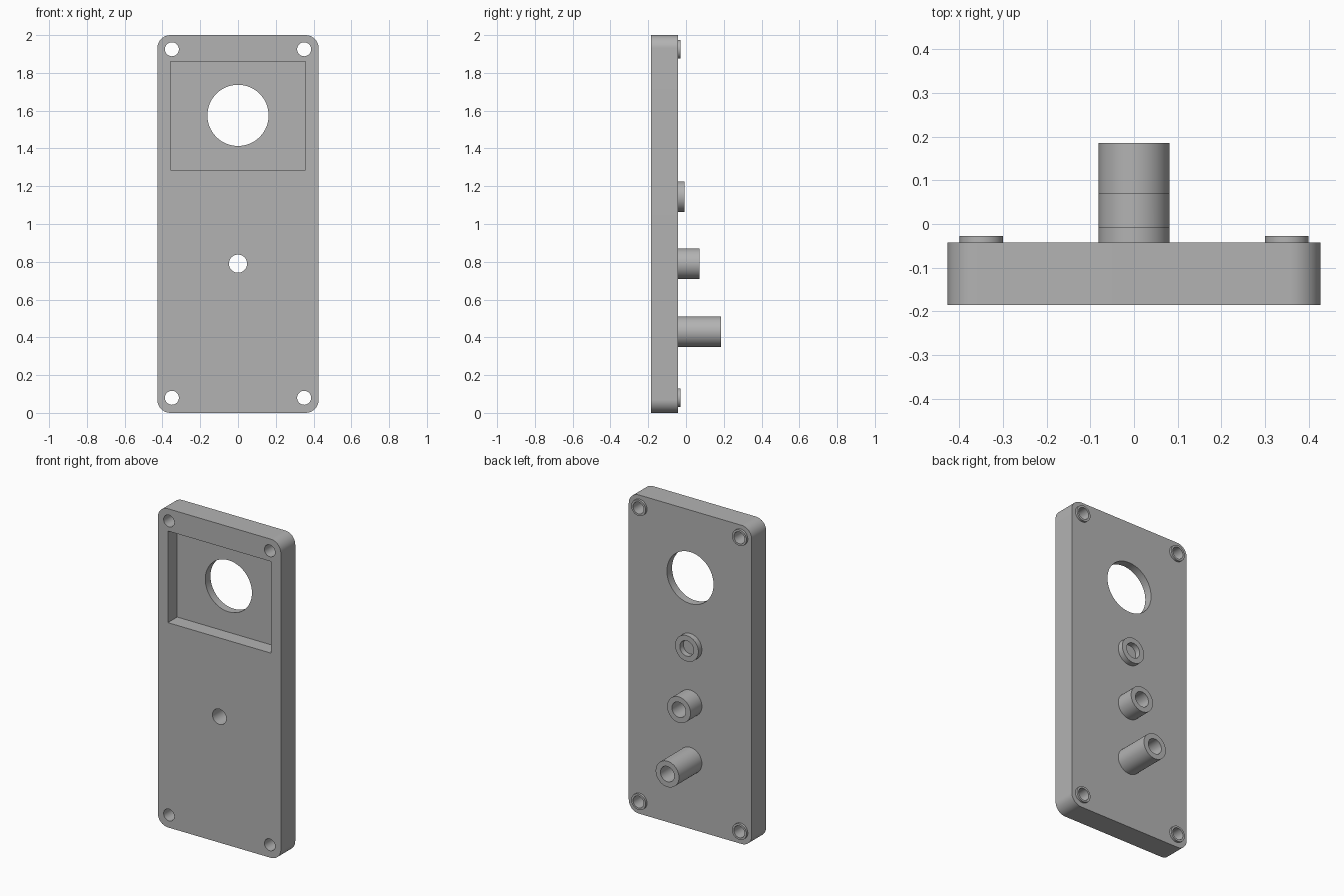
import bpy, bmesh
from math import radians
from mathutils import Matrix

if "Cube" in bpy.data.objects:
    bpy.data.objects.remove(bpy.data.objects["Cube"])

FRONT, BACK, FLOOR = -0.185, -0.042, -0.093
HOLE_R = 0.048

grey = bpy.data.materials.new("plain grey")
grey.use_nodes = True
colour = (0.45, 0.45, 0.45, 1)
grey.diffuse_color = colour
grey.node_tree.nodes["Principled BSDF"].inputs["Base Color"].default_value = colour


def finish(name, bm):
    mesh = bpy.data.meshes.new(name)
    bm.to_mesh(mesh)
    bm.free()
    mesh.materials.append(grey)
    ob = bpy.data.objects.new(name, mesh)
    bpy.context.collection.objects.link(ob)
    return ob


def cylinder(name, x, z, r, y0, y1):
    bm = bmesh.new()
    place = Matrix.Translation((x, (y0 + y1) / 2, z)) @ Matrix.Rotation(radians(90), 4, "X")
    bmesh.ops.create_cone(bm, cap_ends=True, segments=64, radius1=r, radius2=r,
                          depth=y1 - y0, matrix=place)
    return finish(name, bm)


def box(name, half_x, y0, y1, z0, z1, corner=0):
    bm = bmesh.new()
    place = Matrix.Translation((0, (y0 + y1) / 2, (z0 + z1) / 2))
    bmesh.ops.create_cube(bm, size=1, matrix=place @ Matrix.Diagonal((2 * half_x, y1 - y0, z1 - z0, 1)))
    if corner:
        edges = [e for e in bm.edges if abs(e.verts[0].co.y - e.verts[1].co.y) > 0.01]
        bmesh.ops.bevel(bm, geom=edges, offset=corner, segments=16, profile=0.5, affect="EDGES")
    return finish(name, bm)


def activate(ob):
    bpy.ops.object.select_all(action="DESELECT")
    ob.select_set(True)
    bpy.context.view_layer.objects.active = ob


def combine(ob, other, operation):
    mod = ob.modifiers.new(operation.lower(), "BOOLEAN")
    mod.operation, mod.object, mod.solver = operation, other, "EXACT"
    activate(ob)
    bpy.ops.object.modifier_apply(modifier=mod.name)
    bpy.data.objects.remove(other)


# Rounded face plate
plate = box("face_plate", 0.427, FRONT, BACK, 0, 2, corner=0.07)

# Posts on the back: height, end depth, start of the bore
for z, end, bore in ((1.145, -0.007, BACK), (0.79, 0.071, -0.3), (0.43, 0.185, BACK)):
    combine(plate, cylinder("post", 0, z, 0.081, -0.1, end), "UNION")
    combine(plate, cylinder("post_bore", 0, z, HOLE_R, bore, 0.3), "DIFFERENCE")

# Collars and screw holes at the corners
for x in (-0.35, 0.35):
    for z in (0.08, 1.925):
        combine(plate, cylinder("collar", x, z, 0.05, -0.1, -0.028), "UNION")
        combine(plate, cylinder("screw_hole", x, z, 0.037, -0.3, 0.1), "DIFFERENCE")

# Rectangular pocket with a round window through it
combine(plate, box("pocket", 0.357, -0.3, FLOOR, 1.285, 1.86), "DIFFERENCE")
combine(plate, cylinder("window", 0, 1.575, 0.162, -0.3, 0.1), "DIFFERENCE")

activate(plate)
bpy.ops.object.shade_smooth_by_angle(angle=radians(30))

· · · · · · ·

◆ What you are asked to do
Check every line of the records above for the string "plate". Copy those that hold it.

◆ Answer area
# Rounded face plate
plate = box("face_plate", 0.427, FRONT, BACK, 0, 2, corner=0.07)
    combine(plate, cylinder("post", 0, z, 0.081, -0.1, end), "UNION")
    combine(plate, cylinder("post_bore", 0, z, HOLE_R, bore, 0.3), "DIFFERENCE")
        combine(plate, cylinder("collar", x, z, 0.05, -0.1, -0.028), "UNION")
        combine(plate, cylinder("screw_hole", x, z, 0.037, -0.3, 0.1), "DIFFERENCE")
combine(plate, box("pocket", 0.357, -0.3, FLOOR, 1.285, 1.86), "DIFFERENCE")
combine(plate, cylinder("window", 0, 1.575, 0.162, -0.3, 0.1), "DIFFERENCE")
activate(plate)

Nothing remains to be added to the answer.